One of the things I love about Arkansas is the fact that natives tend to remember where they're from.
For example, I can name a number of Pine Bluff natives who now live in Little Rock but are active in efforts to revitalize their hometown, which has fallen on hard times in recent decades.
What's going on in my hometown of Arkadelphia is another example. Funds are being raised statewide for Martin Luther King Jr. Memorial Park, which will be on the site of the long-gone hospital where I was born more than 62 years ago. The park is envisioned as the state's most prominent memorial to the late civil rights leader.
The honorary co-chairmen of the campaign to raise $2.5 million are two Little Rock business and civic leaders who grew up in Arkadelphia. Fitz Hill is Black; Mitch Bettis is white. Both love their hometown and will take a far more active role than the term "honorary" usually implies.
Hill was one of the few Black head football coaches at the NCAA Football Bowl Subdivision level when he headed the program at San Jose State University. He later was president of Arkansas Baptist College in Little Rock. Before going to San Jose State, Hill was on the University of Arkansas football coaching staff, serving under five head coaches during a 12-year tenure.
Bettis is owner of the media and digital marketing company Arkansas Business Publishing Group. He also owns 360 West, a media and marketing company in Fort Worth. Like me, he was born at Clark County Memorial Hospital. Like me, he once worked for Arkadelphia's Daily Siftings Herald, which no longer exists. Like me, Hill and Bettis are graduates of Ouachita Baptist University.
The campaign chairman is Arkadelphia's Roland Gosey, who owns Williams Funeral Home, which is among the state's top Black-owned funeral homes. At age 27, Gosey became the youngest funeral home owner in the state. He serves on the Arkadelphia Board of Directors with the title of assistant mayor.
According to the MLK Memorial Park website: "At the corner of Pine and 15th Street lies the perfect central location to host the park. Once the site of Clark County Memorial Hospital, the property holds historical and emotional importance to many community members who have expressed their desire to retain it for the community to use rather than see it developed commercially. Residents view it as sacred ground as it was the place lives began and also came to an end.
"The park location is nestled between residential, commercial and religious areas. ... MLK Memorial Park will offer an abundance of opportunities for all ages that will provide a blended experience including art, nature, sports and history. Initial park design includes a quarter-mile walking loop, play area, splash pad, amphitheater adjacent to a green gathering place, and a civil rights educational trail."
City leaders view it as a regional attraction that will draw people from beyond Arkadelphia.
"Not only will the community be impacted, the city is along Interstate 30 midway between Texarkana and Little Rock, making it an easy-to-reach destination for field trips, group travel and tourists," the website states. "The park will include an elliptical design with all features leading back to the central greenspace that includes the amphitheater and splash pad."
The play area will include two basketball courts. The civil rights trail will have educational kiosks that tell the story of the civil rights era.

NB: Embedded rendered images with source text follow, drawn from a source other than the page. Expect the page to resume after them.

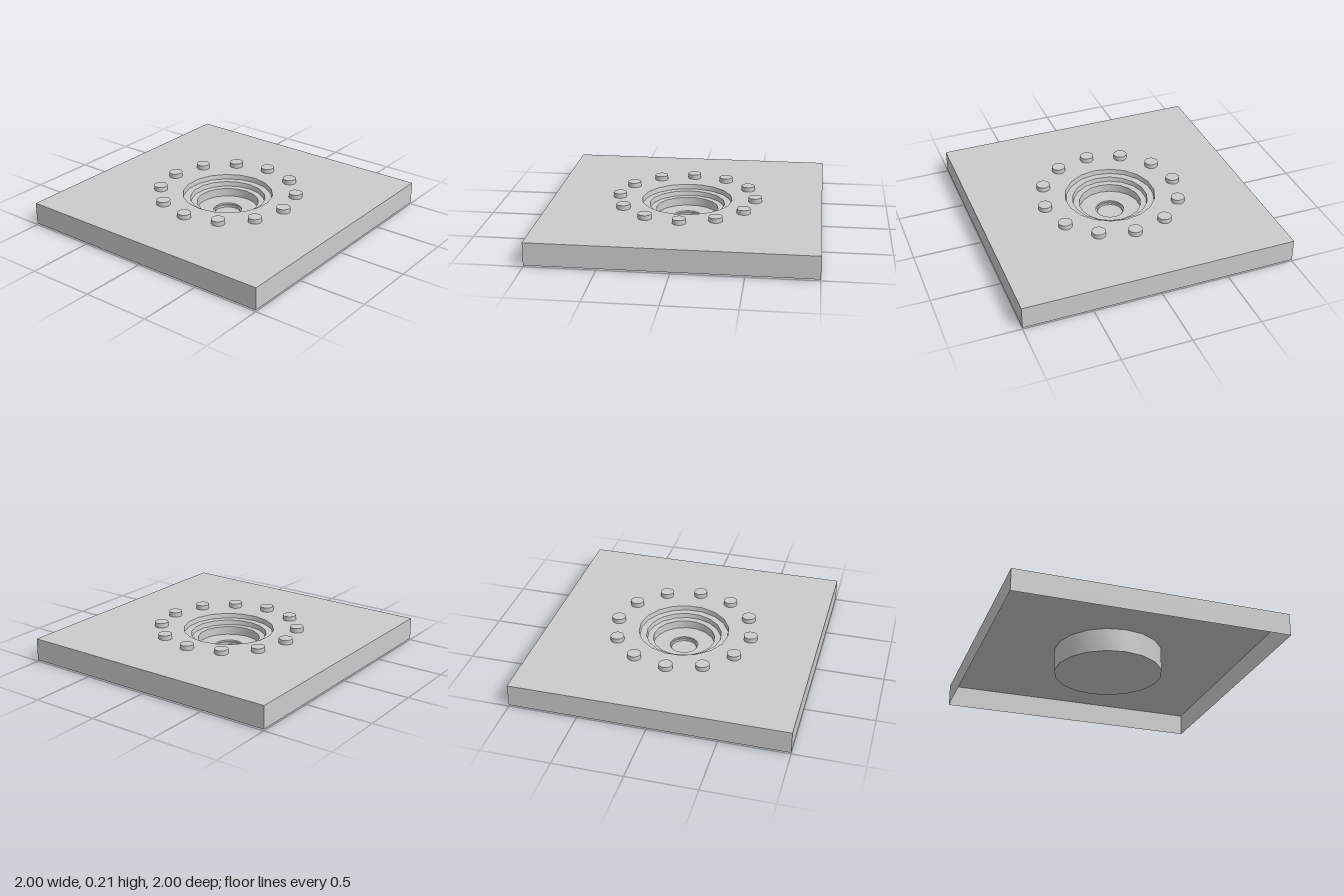
import * as THREE from 'three';
import { toCreasedNormals } from 'three/addons/utils/BufferGeometryUtils.js';

const SIDES = 18;
const TOP = 0.175;
const BASE = 0.01;
const RIM = 0.335;

export function createModel() {
  const group = new THREE.Group();
  const material = new THREE.MeshStandardMaterial({ color: 0xcccccc, side: THREE.DoubleSide });

  const add = (name, geometry, parent = group) => {
    const mesh = new THREE.Mesh(geometry, material);
    mesh.name = name;
    parent.add(mesh);
    return mesh;
  };

  // Thin square top with a round opening
  const square = new THREE.Shape([[-1, -1], [1, -1], [1, 1], [-1, 1]].map(([x, y]) => new THREE.Vector2(x, y)));
  const opening = [];
  for (let i = 0; i < SIDES; i++) {
    const a = (i / SIDES) * Math.PI * 2;
    opening.push(new THREE.Vector2(RIM * Math.cos(a), RIM * Math.sin(a)));
  }
  square.holes.push(new THREE.Path(opening));
  add('plateTop', new THREE.ShapeGeometry(square).rotateX(-Math.PI / 2).translate(0, TOP, 0));

  // Skirt walls, open underneath
  const skirt = new THREE.Group();
  skirt.name = 'plateSkirt';
  group.add(skirt);
  for (let i = 0; i < 4; i++) {
    const wall = new THREE.PlaneGeometry(2, TOP - BASE);
    wall.translate(0, (TOP + BASE) / 2, 1).rotateY((i * Math.PI) / 2);
    add('skirtWall', wall, skirt);
  }

  // Round cup below the plate: outer wall, closed bottom
  const lathe = (points) => toCreasedNormals(
    new THREE.LatheGeometry(points.map(([r, y]) => new THREE.Vector2(r, y)), SIDES, Math.PI / SIDES), 0.5);
  add('cupShell', lathe([[0, 0], [0.402, 0], [0.402, TOP]]));

  // Stepped well inside the cup, with a small central socket
  add('steppedWell', lathe([
    [0, 0.012], [0.095, 0.012], [0.095, 0.03], [0.105, 0.03], [0.105, 0.042],
    [0.23, 0.042], [0.23, 0.105], [0.275, 0.105], [0.28, 0.14], [0.33, 0.14], [RIM, TOP],
  ]));

  // Ring of bolt heads
  const bolts = new THREE.Group();
  bolts.name = 'boltRing';
  group.add(bolts);
  const bolt = new THREE.CylinderGeometry(0.05, 0.05, 0.035, 24);
  for (let i = 0; i < 12; i++) {
    const a = (i / 12) * Math.PI * 2;
    add('bolt', bolt, bolts).position.set(0.506 * Math.sin(a), TOP + 0.0175, 0.506 * Math.cos(a));
  }

  return group;
}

I noted in Wednesday's column that Arkadelphia is on a bit of a roll economically. That's not common in the south half of our state, where the vast majority of towns are losing population. Thanks to the presence of Ouachita and Henderson State University, Arkadelphia's population has remained stable through the decades. That's considered a victory in south Arkansas. But the town hasn't grown.
That lack of population growth is one reason area residents were so excited in November when groundbreaking ceremonies were held for a new housing project that could spur growth. Arkadelphia natives Nicky Goff and Kyle Smith, partners in Mill Creek Investors Group, came up with the idea of North Ridge Estates and South Ridge Crossing. They're converting 234 acres of undeveloped land into housing.
The first phase, North Ridge Estates, will use 90 of those acres. The second phase, South Ridge Crossing, will be about the same size. The two phases will have 435 lots. Goff has been involved in previous projects in booming Saline County.
"I hope this contributes to the next growth opportunity for Arkadelphia," Goff told the online site The Arkadelphian. "It has been 40 years since we've had new home construction options."
In June, Clark County voters renewed a half-cent sales tax used for economic development. Part of the proceeds from that tax will be used to fund a truck bypass around Arkadelphia, which should spur additional development. Pine Street, the major commercial corridor along which MLK Memorial Park will be situated, is also being expanded.
"The widening of Pine Street along with MLK Memorial Park construction will change the way we think about ourselves in this town," says Gary Brinkley, Arkadelphia's city manager. "We're working toward becoming a regional center for this whole part of the state. We want this to be the kind of town where people want to move. I can already name people who moved here recently from places like Arizona and south Texas. That trend will accelerate with these projects."
Senior Editor Rex Nelson's column appears regularly in the Arkansas Democrat-Gazette. He's also the author of the Southern Fried blog at rexnelsonsouthernfried.com.